I mentioned the old concrete worm tank earlier and Barnard was quite fascinated by its “novel cooling plan”. It was 50 feet long by 6 wide and just 3 deep and he describes a water flow that “rushes along the one side and back the other, over the worms, proving the simplest and most effectual condensing method we have met with”. This water flow also powered two water wheels but neither the tank nor the wheels have survived.
At the end of his report Barnard notes that “near the entrance there is a small office for the Distiller and another for the Excise” but I think he is here referring to the entrance to the yard that he has just finished describing rather than the entrance gate by the main road. The building beside the entrance is dated 1897 and was built as the Distillery Manager’s home, later converted to offices and the small distillery shop where a warm welcome to this enchanted corner of Speyside awaits you.
|Aberlour Distillery office and shop|
|Aberlour tasting room in Warehouse No.1|
The 10yo we sampled was not the usual
The final whisky was the A’bunadh which is Gaelic for ‘of the origin’. This whisky was intended to recreate the style of Aberlour as it was around James Fleming’s time, except without the peaty notes that would have been present then. The idea came from the discovery of an old bottle that had been bricked up in one of the buildings and which was wrapped in a newspaper dated 1898, the year of the rebuild after the fire.
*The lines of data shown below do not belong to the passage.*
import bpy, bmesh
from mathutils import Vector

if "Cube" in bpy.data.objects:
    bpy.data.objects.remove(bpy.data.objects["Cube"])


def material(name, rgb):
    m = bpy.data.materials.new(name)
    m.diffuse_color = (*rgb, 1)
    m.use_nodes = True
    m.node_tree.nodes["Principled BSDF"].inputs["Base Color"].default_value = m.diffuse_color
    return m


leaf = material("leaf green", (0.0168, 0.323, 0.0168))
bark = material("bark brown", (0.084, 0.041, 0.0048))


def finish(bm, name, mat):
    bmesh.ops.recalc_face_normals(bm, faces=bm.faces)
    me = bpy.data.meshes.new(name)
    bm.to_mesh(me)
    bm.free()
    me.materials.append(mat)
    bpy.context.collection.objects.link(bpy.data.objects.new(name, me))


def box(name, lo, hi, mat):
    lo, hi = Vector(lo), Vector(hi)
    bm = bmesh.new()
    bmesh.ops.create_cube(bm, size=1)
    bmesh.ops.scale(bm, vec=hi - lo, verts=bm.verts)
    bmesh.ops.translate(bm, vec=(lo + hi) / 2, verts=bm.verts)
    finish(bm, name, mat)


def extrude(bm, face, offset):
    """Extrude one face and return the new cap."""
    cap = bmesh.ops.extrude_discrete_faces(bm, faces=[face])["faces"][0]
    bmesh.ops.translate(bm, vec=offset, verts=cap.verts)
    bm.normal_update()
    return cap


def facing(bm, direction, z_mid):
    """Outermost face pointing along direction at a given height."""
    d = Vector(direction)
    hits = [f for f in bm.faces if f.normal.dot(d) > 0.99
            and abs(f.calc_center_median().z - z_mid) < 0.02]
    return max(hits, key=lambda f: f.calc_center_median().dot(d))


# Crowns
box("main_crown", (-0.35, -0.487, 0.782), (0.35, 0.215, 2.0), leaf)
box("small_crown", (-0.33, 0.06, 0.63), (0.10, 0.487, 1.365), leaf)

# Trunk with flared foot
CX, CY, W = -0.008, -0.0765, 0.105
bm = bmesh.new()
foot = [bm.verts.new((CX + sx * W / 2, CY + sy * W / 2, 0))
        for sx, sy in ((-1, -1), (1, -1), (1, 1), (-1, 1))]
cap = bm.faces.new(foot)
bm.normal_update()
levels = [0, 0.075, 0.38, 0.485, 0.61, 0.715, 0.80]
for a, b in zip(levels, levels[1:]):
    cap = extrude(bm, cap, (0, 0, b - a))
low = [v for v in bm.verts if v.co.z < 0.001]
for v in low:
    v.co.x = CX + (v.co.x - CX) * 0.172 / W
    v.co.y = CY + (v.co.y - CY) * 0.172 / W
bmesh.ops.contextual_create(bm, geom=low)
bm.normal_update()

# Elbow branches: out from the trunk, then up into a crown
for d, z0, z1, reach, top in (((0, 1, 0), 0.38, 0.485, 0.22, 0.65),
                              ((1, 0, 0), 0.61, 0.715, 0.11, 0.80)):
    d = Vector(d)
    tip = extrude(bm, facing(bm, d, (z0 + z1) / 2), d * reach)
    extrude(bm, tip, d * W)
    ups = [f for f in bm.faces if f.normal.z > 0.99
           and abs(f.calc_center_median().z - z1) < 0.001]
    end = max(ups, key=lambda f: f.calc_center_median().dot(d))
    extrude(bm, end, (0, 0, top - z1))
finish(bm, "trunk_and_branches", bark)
The A’bunadh is batched exclusive from sherry cask whiskies which is representative of those earlier times as bourbon casks were not introduced into Scotch whisky production until the 1920s, and the predominantly younger whiskies married in each batch would reflect the age of whiskies commonly drunk at the time.
Jonathan had earlier described the pagan Celtic history that was relevant to the location; the mysticism and enchantment of the chattering water and woods providing a place where our ancestors would worship and invoke the spirits of nature. The oak tree that is the emblem on Aberlour labels and the pure water that flows here were key elements of their culture and Jonathan playfully suggested that our adoration of the water of life matured in oak casks made pagans of us all as we joyfully celebrated those elements that are brought together to create it. The Burn of Aberlour could even be heard chattering away outside the warehouse during silent moments of contemplation of the whisky before us, the spirits of nature murmuring their appreciation of the craft that is employed on the banks of the burn.
|Burn of Aberlour chattering outside Warehouse No.1|
I’m beginning to feel a real attachment to Speyside that I hadn’t known before, similar to that which I normally feel for